Then, in a formal study, we systematically evaluated the effects of the Taking in the Good course by randomly assigning participants either to the course in the spring of 2013 or to a wait-list to take the course in the summer of 2013. Two months after completing the course, participants had significantly more positive emotions, including joy, contentment, and amusement, as well as significantly greater gratitude, self-compassion, savoring, and satisfaction with life compared to those who had not yet taken it. (Please see the graph just below.)


SatisfactionWithLife


People on the wait-list then took the course in the summer of 2013. In the next step in our analyses, we combined participants from the spring and summer groups, and then compared their scores on the battery of tests before and after completing the course. (We also assessed the stress hormone, cortisol, but found no significant results.) Consistent with the results of the pilot study, after taking the course, people reported significantly:


• Less anxiety and depression

• More able to manage emotions

• More joy, contentment, and other positive emotions

• More love and compassion

• More gratitude

• More self-compassion

• More savoring

• Greater overall happiness


Conclusion


It is possible to teach people how to make good stronger than bad.


Acknowledgements


The investigators in this study included Rick Hanson, Ph.D. (The Wellspring Institute for Neuroscience and Contemplative Wisdom), Janelle M. Caponigro, M.A. (UC Berkeley), Michael R. Hagerty, Ph.D. (UC Davis), and Ann Kring, Ph.D. (UC Berkeley). Financial support was provided by the Wellspring Institute for Neuroscience and Contemplative Wisdom.


Further Reading


Baumeister, R. F., Bratslavsky, E., Finkenauer, C., & Vohs, K., D. (2001). Bad is stronger than good. Review of General Psychology, 5(4), 323-370. doi: 10.1037//1089-2680.5.4.323

Rozin, P., & Royzman, E. B. (2001). Negativity bias, negativity dominance, and contagion.
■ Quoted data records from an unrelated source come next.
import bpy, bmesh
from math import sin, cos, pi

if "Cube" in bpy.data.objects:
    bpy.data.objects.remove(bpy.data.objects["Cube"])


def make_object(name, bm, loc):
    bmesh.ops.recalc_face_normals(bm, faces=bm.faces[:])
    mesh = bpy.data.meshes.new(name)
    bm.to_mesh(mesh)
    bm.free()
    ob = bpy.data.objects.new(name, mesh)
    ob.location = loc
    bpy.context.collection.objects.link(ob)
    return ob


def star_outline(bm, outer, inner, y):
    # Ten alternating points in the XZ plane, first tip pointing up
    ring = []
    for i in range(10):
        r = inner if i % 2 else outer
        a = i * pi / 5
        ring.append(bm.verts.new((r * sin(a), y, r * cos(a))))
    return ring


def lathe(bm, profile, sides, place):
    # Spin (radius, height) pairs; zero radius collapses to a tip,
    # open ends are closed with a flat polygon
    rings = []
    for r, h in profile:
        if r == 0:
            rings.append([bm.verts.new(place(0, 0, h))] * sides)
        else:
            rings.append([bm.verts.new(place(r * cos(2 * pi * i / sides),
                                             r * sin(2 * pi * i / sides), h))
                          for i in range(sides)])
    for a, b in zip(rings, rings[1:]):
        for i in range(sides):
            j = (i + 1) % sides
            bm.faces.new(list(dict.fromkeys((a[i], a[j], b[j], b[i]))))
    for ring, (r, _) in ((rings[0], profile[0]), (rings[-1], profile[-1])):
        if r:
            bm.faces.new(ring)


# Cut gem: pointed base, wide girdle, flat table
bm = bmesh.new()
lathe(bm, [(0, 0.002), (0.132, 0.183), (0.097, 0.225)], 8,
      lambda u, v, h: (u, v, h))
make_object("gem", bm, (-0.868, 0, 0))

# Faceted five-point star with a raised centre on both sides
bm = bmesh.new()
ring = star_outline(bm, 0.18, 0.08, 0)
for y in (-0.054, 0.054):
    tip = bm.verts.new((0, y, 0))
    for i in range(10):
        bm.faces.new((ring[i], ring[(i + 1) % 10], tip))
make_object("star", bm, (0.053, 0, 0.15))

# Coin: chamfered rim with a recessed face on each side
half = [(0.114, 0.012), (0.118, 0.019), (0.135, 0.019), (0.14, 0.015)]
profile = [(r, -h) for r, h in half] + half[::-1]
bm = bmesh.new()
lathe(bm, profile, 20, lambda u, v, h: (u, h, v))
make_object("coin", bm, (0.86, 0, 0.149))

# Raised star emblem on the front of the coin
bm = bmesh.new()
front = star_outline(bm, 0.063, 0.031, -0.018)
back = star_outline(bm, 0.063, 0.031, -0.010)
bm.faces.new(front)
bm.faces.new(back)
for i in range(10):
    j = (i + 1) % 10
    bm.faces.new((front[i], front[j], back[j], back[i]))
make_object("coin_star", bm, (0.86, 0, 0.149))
Personality and Social Psychological Review, 5(4), 296-320.

Hanson, R. (2013). Hardwiring Happiness: The New Brain Science of Contentment, Calm, and Confidence. New York: Harmony Books.


List of Tests


Pilot Study


Positive and Negative Affect Schedule (PANAS; Watson, 1988)

Savoring Beliefs Inventory (SBI; Bryant, 2003)

Mindfulness and Attention Scale (MAAS; Brown & Ryan, 2003)

Self-Compassion Scale – Short (SCS; Raes, 2011)

Emotion Regulation Questionnaire (ERQ; Gross, & John, 2003)

Gratitude Questionnaire (GQ-6; McCullough et al., 2002)

Rosenberg Self-Esteem Scale (RSES; Rosenberg, 1965)

Personal Growth Initiative Scale (PGIS; Robitscheck, 2009)

Satisfaction With Life Scale (Diener, 1985)

NEO Five-Factor Inventory – Openness Subscale (Costa & McCrae, 1989)

Positive Rumination Scale (Feldman et al., 2008)

Event Reaction Questionnaire (Higgins et al., 2001)

Dispositional Positive Emotion Scales (Shiota et al., 2006)

Psychological Well-Being Scales, select subscales (Ryff, 1998)

Subject Happiness Scale (Lyubomirsky, 1999)

Beck Anxiety Inventory (1993)

Beck Depression Inventory (Beck, 1996).


Formal Study


Positive and Negative Affect Schedule (PANAS; Watson, 1988)

Savoring Beliefs Inventory (SBI; Bryant, 2003)

Mindfulness and Attention Scale (MAAS; Brown & Ryan, 2003)

Self-Compassion Scale – Short (SCS; Raes, 2011)

Emotion Regulation Questionnaire (ERQ; Gross, & John, 2003)

Gratitude Questionnaire (GQ-6; McCullough et al., 2002)

Rosenberg Self-Esteem Scale (RSES; Rosenberg, 1965)

Satisfaction With Life Scale (Diener, 1985)

Positive Rumination Scale (Feldman et al., 2008)

Dispositional Positive Emotion Scales (Shiota et al., 2006)

Subject Happiness Scale (Lyubomirsky, 1999)

Beck Anxiety Inventory (1993)

Beck Depression Inventory (Beck, 1996)

Salivary cortisol was assessed through Genova Diagnostics.